When it comes to tax policy, the mainstream media too often portray Democrats as the party of the middle class and Republicans as the party of tax breaks for big corporations and the wealthiest “1 percent.”

This narrative of class warfare over-simplifies the issue and fails to adequately examine Republican proposals aimed at increasing fairness and expanding opportunity.

Americans should take note of the candidates’ different approaches to tax policy, which tell us a great deal about what we might expect from our next president.

Just this week, former Florida Governor Jeb Bush became the latest candidate to make public his tax plan. Bush’s plan would reduce the number of income tax brackets from seven to three, with rates of 10, 20 and 28 percent. (Today, the highest-earning Americans pay a tax rate of 39.6 percent, and many small businesses file under the individual tax code and face this same rate.)

Bush’s tax reform proposal would also reduce our national corporate tax rate from 35 to 20 percent, making America more competitive.  Because it nearly doubles the standard deduction, Bush says his plan would mean that approximately 15 million working Americans would have no federal income tax liability.
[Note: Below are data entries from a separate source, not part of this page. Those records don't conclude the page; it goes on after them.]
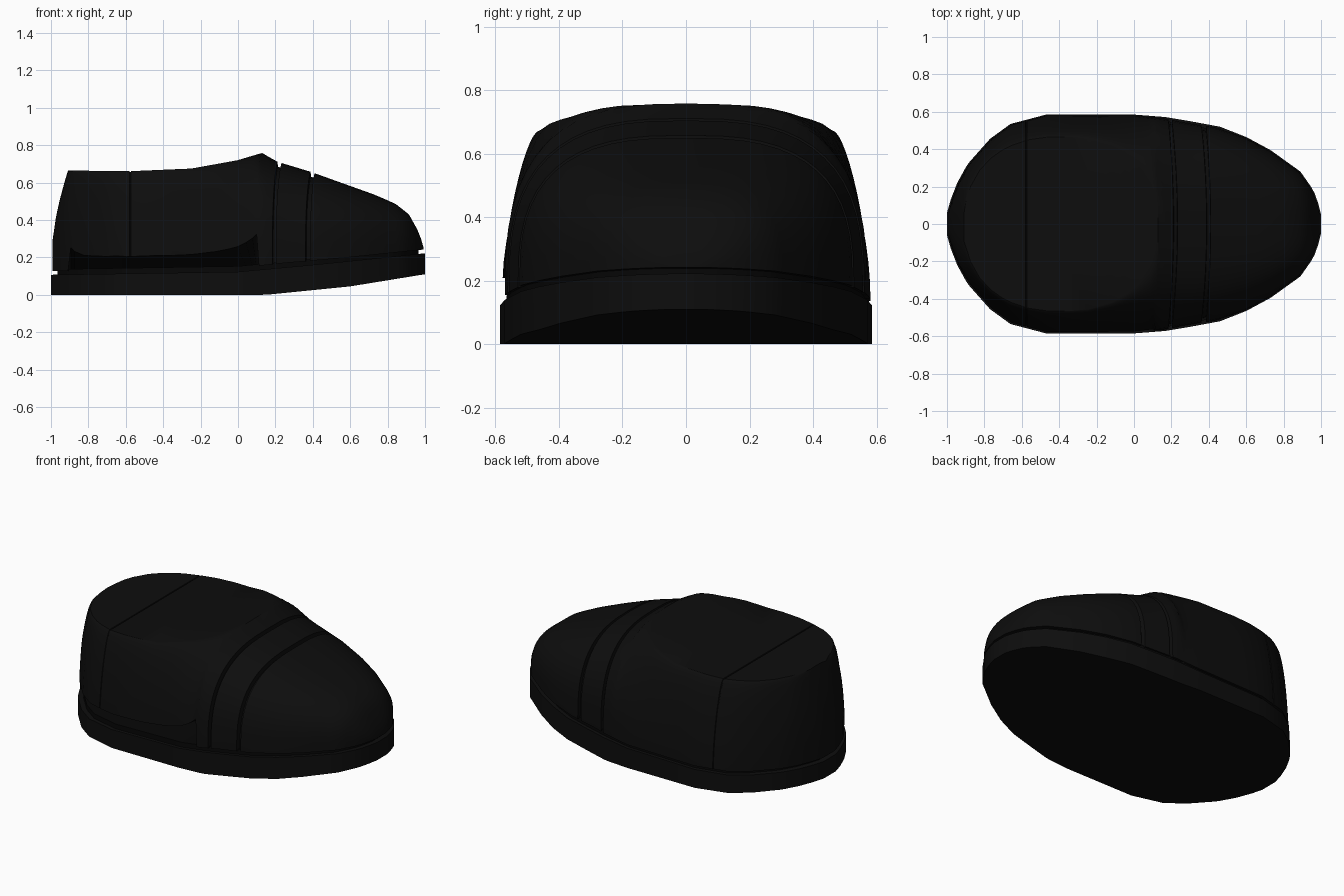
import bpy, bmesh, math

cube = bpy.data.objects.get("Cube")
if cube:
    bpy.data.objects.remove(cube, do_unlink=True)


def material(name, value):
    mat = bpy.data.materials.new(name)
    mat.use_nodes = True
    colour = (value, value, value, 1)
    mat.diffuse_color = colour
    mat.node_tree.nodes["Principled BSDF"].inputs["Base Color"].default_value = colour
    return mat


black = material("soft black", 0.004)
deep = material("seam black", 0.002)


def curve(points):
    """Piecewise linear function of x through a few points."""
    def at(x):
        x = min(max(x, points[0][0]), points[-1][0])
        for (xa, a), (xb, b) in zip(points, points[1:]):
            if x <= xb:
                return a + (b - a) * (x - xa) / (xb - xa)
    return at


# Plan outline and side profiles, heel at -x and toe at +x
half_width = curve([(-1, .06), (-.98, .13), (-.945, .22), (-.89, .32), (-.77, .455), (-.66, .535),
                    (-.47, .585), (0, .585), (.19, .57), (.46, .52), (.6, .465), (.73, .395),
                    (.89, .28), (.96, .18), (.985, .11), (1, .05)])
sole_bottom = curve([(-1, 0), (.15, 0), (.6, .045), (1, .11)])
sole_top = curve([(-1, .107), (0, .123), (.4, .16), (1, .222)])
top_line = curve([(-1, .28), (-.975, .45), (-.935, .6), (-.915, .665), (-.6, .66), (-.25, .675),
                  (0, .72), (.13, .758), (.21, .712), (.39, .658), (.75, .53), (.85, .485),
                  (.92, .43), (.965, .35), (.985, .3), (1, .25)])
GAP = 0.02


def cap_width(x):
    """Half width of the flat top inside the collar."""
    u = abs(x + .392) / .522
    return .47 * (1 - u ** 2.3) ** (1 / 2.3) if u < 1 else 0


def mirrored(half):
    return half + [(-y, z) for y, z in reversed(half) if y > 0 or half[-1][0] > 0]


def loft(name, rings, mat):
    bm = bmesh.new()
    loops = [[bm.verts.new(p) for p in ring] for ring in rings]
    count = len(loops[0])
    for a, b in zip(loops, loops[1:]):
        for i in range(count):
            j = (i + 1) % count
            bm.faces.new((a[i], a[j], b[j], b[i]))
    bm.faces.new(loops[0])
    bm.faces.new(loops[-1][::-1])
    bmesh.ops.remove_doubles(bm, verts=bm.verts, dist=1e-4)
    bmesh.ops.recalc_face_normals(bm, faces=bm.faces)
    mesh = bpy.data.meshes.new(name)
    bm.to_mesh(mesh)
    bm.free()
    mesh.materials.append(mat)
    mesh.shade_smooth()
    mesh.set_sharp_from_angle(angle=math.radians(30))
    obj = bpy.data.objects.new(name, mesh)
    bpy.context.collection.objects.link(obj)
    return obj


stations = [-1, -.99, -.98, -.96, -.945, -.93, -.915, -.9, -.88, -.83, -.77, -.71, -.66, -.56, -.47,
            -.35, -.25, -.12, -.05, 0, .05, .09, .115, .13, .17, .3, .46, .53, .6, .67, .73, .8,
            .85, .89, .92, .945, .965, .985, 1]


# Sole and the narrow recessed band above it
def slab(name, low, high, scale, mat):
    rings = []
    for x in stations:
        w = half_width(x) * scale
        rings.append([(x * scale, y, z) for y, z in mirrored([(w, low(x)), (w, high(x))])])
    return loft(name, rings, mat)


slab("sole", sole_bottom, sole_top, 1, black)
slab("recessed_welt", lambda x: sole_top(x) - .01, lambda x: sole_top(x) + GAP + .01, .965, deep)


# Upper: rounded walls rising to a flat collar top, domed over the toe
def upper_ring(x, inset):
    w, r = half_width(x), min(cap_width(x), half_width(x) * .9)
    base, top = sole_top(x) + GAP, top_line(x) - inset
    power = 2.8 - 1.6 * r / w
    half = []
    steps = 14
    for k in range(steps + 1):
        a = math.pi / 2 * k / steps
        f = max(math.cos(a), 0) ** (2 / power) if k < steps else 0
        g = math.sin(a) ** (2 / power)
        half.append((r + (w - inset - r) * f, base + (top - base) * g))
    half += [(r / 2, top), (0, top)]
    bend = .04 * max(0, 1 - abs(x - .3) / .3)
    return [(x * .993 - bend * (y / w) ** 2, y * .993, z) for y, z in mirrored(half)]


profile = [(x, 0) for x in stations]
# Two seams across the instep and a fine one round the heel
for centre, width, depth in ((.224, .011, .026), (.402, .011, .026), (-.58, .004, .005)):
    for side in (-1, 1):
        profile += [(centre + side * width, 0), (centre + side * (width - .002), depth)]
profile.sort()
upper = loft("upper", [upper_ring(x, d) for x, d in profile], black)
Like Bush, Sen. Marco Rubio (R-Fla.) also proposes streamlining the number of tax brackets and lowering the corporate tax rate, although Rubio proposes two (rather than three) brackets and suggests a 25 percent corporate tax rate.  Rubio’s plan also emphasizes family, with a new child tax credit of $2500.

Both the Rubio plan (which he has co-sponsored as legislation along with Sen. Mike Lee, R-UT) and the Bush plan would eliminate, or limit, some popular deductions, credits and loopholes.  While Bush’s plan lowers taxes on capital gains and dividends to 20 percent, Rubio’s plan lowers these rates to zero.

Sen. Rand Paul (R-KY) has proposed a similar, but even more aggressive tax reform that scraps today’s tax code in its entirety and replaces it with one rate for every American: 14.5 percent.  Ben Carson likewise supports a flat tax of 10-15 percent, and Sen. Ted Cruz (R-TX) supports a flat tax at an unspecified level. Mike Huckabee seeks to replace the income tax with a “fair tax” (a flat national sales tax).

Although the plans differ on specifics, all of these Republican plans focus on broadening the tax base while lowering tax rates with the goal of achieving greater economic growth – that is, job creation, increased productivity and higher wages.

The liberal meme that Republicans seek tax relief only for wealthy Americans and corporations is a gross mischaracterization of the Republican plans, all of which offer tax relief to Americans across the income spectrum.  That translates to job creation as well as more disposable income for families and the chance to save and invest for the future.

The Republican plans recognize that the tax code is a source of frustration for most workers — whether left, right, or center.  Simplifying the tax-filing process, lowering rates, and fostering economic growth isn’t about coddling the rich.  It’s about helping all Americans – regardless of income level.

By contrast, Democratic frontrunners Hillary Clinton and Sen. Bernie Sanders (I-VT) see the tax code not as a means of spurring economic growth, but as a weapon for punishing the rich and feeding the government leviathan.

Clinton proposes to raise the tax rate on short-term capital gains (investments held for less than six years), and Sanders would increase the net investment income surtax to 10 percent. Furthermore, Sanders would increase the estate tax rate to 65 percent and lower the threshold to $3.5 million, limiting the ability of small business owners (including many farmers) to pass on their family businesses to their children.

Although Clinton and Sanders claim to speak for the middle class, it is this group of Americans who will be most hurt by Democratic tax policies that stunt economic growth and job creation.

Margaret Thatcher once remarked that her socialist foes would “rather the poor were poorer, provided the rich were less well off.”  The same could be said of today’s progressives whose singular focus on class warfare blinds them to the benefits of pro-growth tax reform.

Hadley Heath Manning is a senior policy analyst for the Independent Women’s Forum.